Well, the end of 2021 took an unexpected turn for all of us, didn’t it? Nearly locked down right before Christmas, back to online learning for the kids, and mom and dad heading into the new year alternately working from home and supporting the virtual learning and praying it doesn’t last long.
I fully acknowledge and appreciate that we are very fortunate at our house, that both adults have continued to be employed and in such a way that we could keep our children and families safe and follow all the public health measures. But that is not to say it has been easy: it certainly has not. Many things have fallen by the wayside, and regrettably our connection to the church and its ministry is among them.
Prior to all of this pandemic mess, 2019 me was committed to getting us to church on the weekend whenever possible, contributing not just our regular offerings but supporting all the outreach ministries, and taking in whatever events took place. Now I have to admit that when my Facebook notification comes up saying my church is live (i.e. the online service is starting), I usually just swipe it away. It’s not that I don’t like to watch, or enjoy the online service—it is what it is in the times we are living in—but I don’t feel the connection to it all.
To be completely fair, I probably can’t blame the pandemic entirely. Finding connection has always been a challenge. It was easier earlier in life, when I was participating in and/or leading Sunday school and Confirmation, working with the church in various ways, and starting this column. My other half and I went to church regularly, sat on committees, and sang in the choir.
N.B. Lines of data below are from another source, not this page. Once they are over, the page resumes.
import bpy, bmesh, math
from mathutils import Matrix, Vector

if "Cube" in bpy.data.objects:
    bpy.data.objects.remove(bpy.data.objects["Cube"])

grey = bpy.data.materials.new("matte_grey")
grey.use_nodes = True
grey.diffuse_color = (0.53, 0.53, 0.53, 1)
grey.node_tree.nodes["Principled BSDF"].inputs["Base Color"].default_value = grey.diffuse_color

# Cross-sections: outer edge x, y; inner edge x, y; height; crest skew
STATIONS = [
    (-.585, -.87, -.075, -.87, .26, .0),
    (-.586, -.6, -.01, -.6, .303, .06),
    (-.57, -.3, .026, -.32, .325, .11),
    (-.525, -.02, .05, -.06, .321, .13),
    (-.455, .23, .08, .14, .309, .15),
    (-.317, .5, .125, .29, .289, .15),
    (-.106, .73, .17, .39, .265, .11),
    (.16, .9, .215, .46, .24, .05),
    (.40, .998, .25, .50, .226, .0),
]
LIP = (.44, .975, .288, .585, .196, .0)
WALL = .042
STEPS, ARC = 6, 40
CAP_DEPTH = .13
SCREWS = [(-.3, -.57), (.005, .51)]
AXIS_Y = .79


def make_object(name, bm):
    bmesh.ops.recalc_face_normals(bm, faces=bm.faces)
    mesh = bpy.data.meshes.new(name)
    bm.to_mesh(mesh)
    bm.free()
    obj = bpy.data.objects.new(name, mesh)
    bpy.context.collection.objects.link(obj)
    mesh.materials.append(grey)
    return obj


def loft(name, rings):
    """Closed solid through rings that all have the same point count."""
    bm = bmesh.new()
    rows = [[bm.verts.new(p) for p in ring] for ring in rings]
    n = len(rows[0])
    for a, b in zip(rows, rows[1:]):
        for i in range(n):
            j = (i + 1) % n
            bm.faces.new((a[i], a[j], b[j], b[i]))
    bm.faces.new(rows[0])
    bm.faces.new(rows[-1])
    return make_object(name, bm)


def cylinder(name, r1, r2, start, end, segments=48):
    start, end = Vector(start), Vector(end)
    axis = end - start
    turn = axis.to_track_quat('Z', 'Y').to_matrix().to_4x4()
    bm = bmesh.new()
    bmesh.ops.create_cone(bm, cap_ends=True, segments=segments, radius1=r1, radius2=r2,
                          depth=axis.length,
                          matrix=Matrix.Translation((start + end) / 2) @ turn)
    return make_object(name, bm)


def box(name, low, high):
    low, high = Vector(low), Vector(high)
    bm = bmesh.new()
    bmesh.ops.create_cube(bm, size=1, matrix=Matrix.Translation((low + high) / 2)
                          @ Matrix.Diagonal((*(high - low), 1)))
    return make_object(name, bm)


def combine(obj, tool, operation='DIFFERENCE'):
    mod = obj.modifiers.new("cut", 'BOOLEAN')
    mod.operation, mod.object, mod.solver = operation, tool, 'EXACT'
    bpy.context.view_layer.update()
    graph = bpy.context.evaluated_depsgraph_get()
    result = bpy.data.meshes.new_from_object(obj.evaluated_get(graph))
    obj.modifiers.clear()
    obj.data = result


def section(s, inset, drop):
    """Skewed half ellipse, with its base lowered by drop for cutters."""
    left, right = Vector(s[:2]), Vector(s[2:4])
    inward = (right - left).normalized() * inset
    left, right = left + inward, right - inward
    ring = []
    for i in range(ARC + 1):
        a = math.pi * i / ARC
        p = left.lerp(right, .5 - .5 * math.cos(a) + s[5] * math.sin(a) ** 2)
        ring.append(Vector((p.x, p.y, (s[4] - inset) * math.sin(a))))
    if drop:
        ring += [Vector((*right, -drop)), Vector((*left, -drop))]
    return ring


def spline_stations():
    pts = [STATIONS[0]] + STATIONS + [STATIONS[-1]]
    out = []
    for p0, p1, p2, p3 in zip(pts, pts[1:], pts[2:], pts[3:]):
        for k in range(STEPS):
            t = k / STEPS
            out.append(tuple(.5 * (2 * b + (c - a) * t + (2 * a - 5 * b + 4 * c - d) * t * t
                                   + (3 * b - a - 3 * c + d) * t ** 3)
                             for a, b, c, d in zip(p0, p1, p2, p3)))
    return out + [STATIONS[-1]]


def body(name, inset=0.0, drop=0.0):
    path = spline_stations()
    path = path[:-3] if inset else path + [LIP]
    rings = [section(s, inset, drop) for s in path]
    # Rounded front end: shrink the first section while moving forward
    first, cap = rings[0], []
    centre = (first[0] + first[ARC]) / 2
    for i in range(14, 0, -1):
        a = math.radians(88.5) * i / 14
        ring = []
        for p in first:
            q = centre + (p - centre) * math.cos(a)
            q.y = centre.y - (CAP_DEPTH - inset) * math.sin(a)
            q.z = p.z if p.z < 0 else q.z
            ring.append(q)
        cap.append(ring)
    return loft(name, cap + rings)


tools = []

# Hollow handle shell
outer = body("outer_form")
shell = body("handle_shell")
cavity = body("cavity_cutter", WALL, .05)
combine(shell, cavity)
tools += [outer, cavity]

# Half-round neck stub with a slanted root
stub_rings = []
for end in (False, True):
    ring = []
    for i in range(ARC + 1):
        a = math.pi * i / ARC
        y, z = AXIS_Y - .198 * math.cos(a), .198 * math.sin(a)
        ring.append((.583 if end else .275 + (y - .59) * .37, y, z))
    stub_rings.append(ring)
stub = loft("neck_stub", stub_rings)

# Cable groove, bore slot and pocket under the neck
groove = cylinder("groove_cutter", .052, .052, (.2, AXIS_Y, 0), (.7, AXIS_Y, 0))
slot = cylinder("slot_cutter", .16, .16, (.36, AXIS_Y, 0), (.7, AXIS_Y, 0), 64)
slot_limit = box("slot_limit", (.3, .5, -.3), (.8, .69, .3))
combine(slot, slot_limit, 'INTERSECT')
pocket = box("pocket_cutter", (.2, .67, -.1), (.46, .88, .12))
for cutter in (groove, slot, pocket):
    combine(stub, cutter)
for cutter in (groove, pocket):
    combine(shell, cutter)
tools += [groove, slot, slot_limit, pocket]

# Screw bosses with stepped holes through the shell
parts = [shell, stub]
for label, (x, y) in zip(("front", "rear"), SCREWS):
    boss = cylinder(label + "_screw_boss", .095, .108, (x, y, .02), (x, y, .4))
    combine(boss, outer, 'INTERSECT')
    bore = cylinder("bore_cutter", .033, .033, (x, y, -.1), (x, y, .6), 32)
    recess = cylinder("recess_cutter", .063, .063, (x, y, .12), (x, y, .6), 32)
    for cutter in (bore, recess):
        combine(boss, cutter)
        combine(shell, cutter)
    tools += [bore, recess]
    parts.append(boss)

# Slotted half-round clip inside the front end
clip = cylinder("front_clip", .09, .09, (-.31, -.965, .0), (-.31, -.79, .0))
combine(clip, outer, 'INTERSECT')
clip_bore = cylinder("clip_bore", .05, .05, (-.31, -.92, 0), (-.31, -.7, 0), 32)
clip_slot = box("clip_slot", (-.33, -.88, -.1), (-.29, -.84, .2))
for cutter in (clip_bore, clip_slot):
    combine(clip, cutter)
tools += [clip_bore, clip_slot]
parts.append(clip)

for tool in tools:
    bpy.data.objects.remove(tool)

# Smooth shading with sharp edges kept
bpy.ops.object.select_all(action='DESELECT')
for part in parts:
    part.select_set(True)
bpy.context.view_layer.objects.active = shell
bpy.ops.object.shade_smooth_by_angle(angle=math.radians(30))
But once the children came along, hoo boy. Time? Who has that? Where does it go? At this point in life we sign up for e-giving to make sure we hit one of the three T’s (time, talent, and treasure), and call it a day. I don’t feel like I have an ounce of anything left to give otherwise. Work, raising kids, keeping the house, and don’t forget hockey for one kid and drums for the other. Maybe I’ll have time when they move out.
I do miss being involved more tangibly. I feel disconnected from the work of the church when I can’t be in it. But I suppose this season will pass and there will be more time when the kids get older and not so dependent on us to attend to all their needs. Likely the pandemic just intensified what would have happened anyway with a young family and so many commitments. I have always felt that it is natural that young families are more absent from church life because it is so hard to balance all the priorities. I guess I hoped it wouldn’t happen to us, but why wouldn’t it really? I think we could all have a little more compassion and understanding for what it takes to be involved in any way, and celebrate whatever it looks like. Maybe that can be our goal for 2022?